Yes, I'm being a little facetious. Most people will have heard these expressions and have some sort of idea what you mean. But then, I said "most."

It's all relative

Last Christmas, I gave one of my husband's nieces a button with a pictogram for "clothes horse." (There was a picture of a horse with the word "clothes" above it.") I had to explain it to her, because she had never heard the expression, but then she's only 13. However, only one other person in the room, besides my husband, knew what it meant. And there were probably 15 adults and teenagers there.

In attempting to explain the expression to them, I realized I had no idea what its origin was. All I could tell them was how it's used now. Which, of course, made no sense to them because they couldn't wrap their brains around the "horse" part.

So back to my main point: Be clear. Don't use expressions that you don't understand yourself. Be extra cautious and assume the audience may not get your favorite idioms, especially in our multicultural world of today.

Not to mention all the young people who wrinkle up their noses, get all squinty-eyed, and say, "huh?" when we old folks say something like "Don't count your chickens before they're hatched."

Author's Bio: 

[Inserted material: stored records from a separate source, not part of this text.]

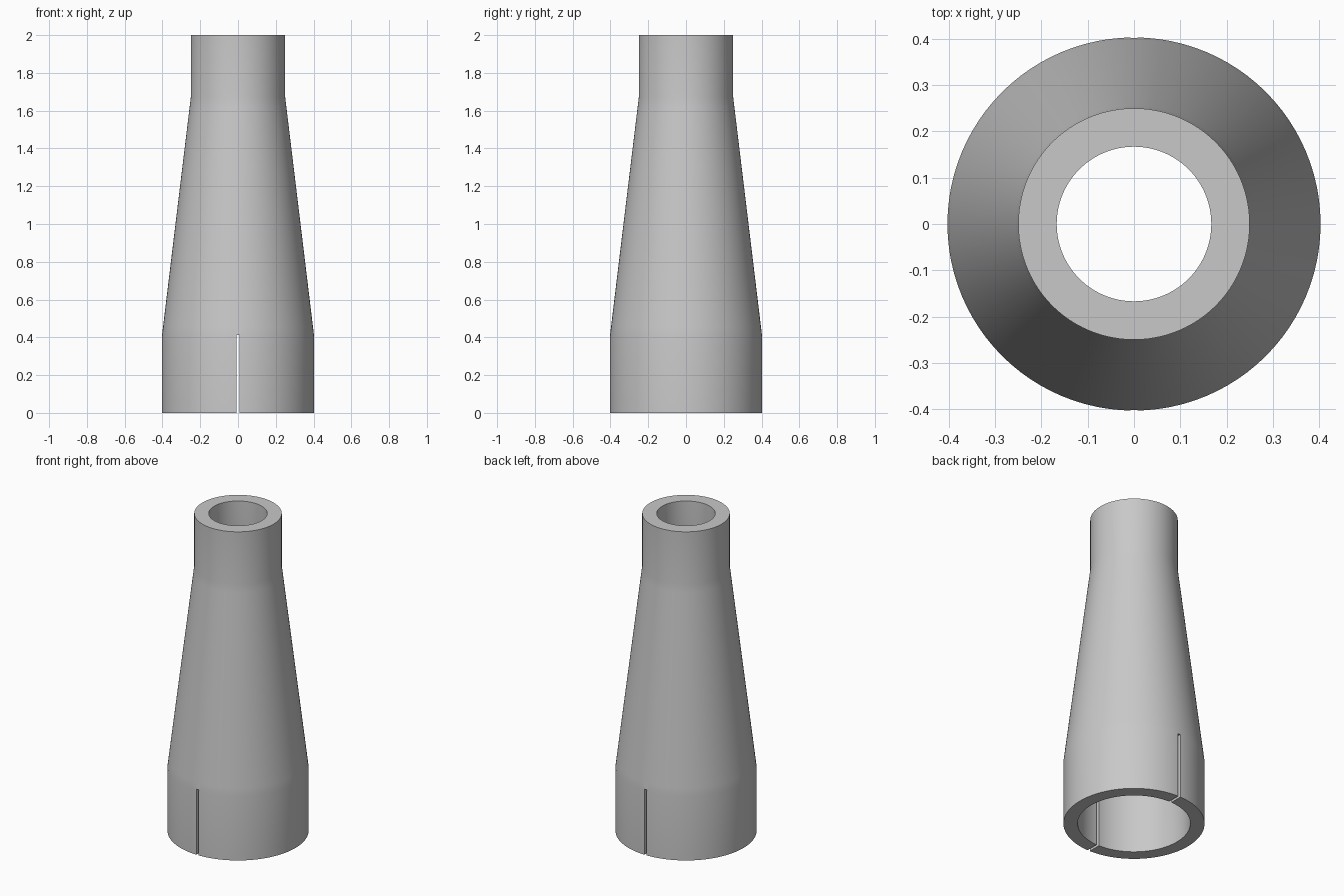
import bpy
import bmesh
import math

SEGMENTS = 96
SLOT_WIDTH = 0.016
SLOT_TOP = 0.413

if "Cube" in bpy.data.objects:
    bpy.data.objects.remove(bpy.data.objects["Cube"], do_unlink=True)

# One plain grey material
grey = bpy.data.materials.new("plain_grey")
grey.use_nodes = True
colour = (0.58, 0.58, 0.58, 1.0)
grey.diffuse_color = colour
grey.node_tree.nodes["Principled BSDF"].inputs["Base Color"].default_value = colour


def new_object(name, bm):
    bmesh.ops.recalc_face_normals(bm, faces=bm.faces)
    mesh = bpy.data.meshes.new(name)
    bm.to_mesh(mesh)
    bm.free()
    mesh.materials.append(grey)
    obj = bpy.data.objects.new(name, mesh)
    bpy.context.collection.objects.link(obj)
    return obj


def lathe(name, profile):
    """Revolve a closed (radius, height) profile around z."""
    bm = bmesh.new()
    rings = []
    for r, z in profile:
        angles = [math.tau * i / SEGMENTS for i in range(SEGMENTS)]
        rings.append([bm.verts.new((r * math.cos(a), r * math.sin(a), z)) for a in angles])
    for lower, upper in zip(rings, rings[1:] + rings[:1]):
        for i in range(SEGMENTS):
            j = (i + 1) % SEGMENTS
            bm.faces.new((lower[i], lower[j], upper[j], upper[i]))
    return new_object(name, bm)


# Hollow tapered sleeve: outer wall going up, inner wall coming down
outer = [(0.403, 0), (0.403, 0.405), (0.397, 0.455), (0.256, 1.62), (0.25, 1.67), (0.25, 2)]
inner = [(0.167, 2), (0.167, 1.67), (0.173, 1.62), (0.316, 0.455), (0.322, 0.405), (0.322, 0)]
sleeve = lathe("tapered_sleeve", outer + inner)

# Narrow slot through the front and back of the wide end
bm = bmesh.new()
bmesh.ops.create_cube(bm, size=1)
bmesh.ops.scale(bm, vec=(SLOT_WIDTH, 1.2, SLOT_TOP + 0.1), verts=bm.verts)
bmesh.ops.translate(bm, vec=(0, 0, (SLOT_TOP - 0.1) / 2), verts=bm.verts)
cutter = new_object("slot_cutter", bm)
cutter.hide_render = True

bpy.ops.object.select_all(action="DESELECT")
sleeve.select_set(True)
bpy.context.view_layer.objects.active = sleeve
cut = sleeve.modifiers.new("slots", "BOOLEAN")
cut.operation = "DIFFERENCE"
cut.solver = "EXACT"
cut.object = cutter
bpy.ops.object.modifier_apply(modifier=cut.name)
bpy.data.objects.remove(cutter, do_unlink=True)

# Smooth walls with crisp rims and slot edges
bpy.ops.object.shade_smooth_by_angle(angle=math.radians(30))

Lisa Braithwaite helps individuals and groups build their skills and confidence as speakers. Find your voice with public speaking coaching! Sign up for the Presentation Pointers newsletter or a free consultation at And check out the Speak Schmeak blog at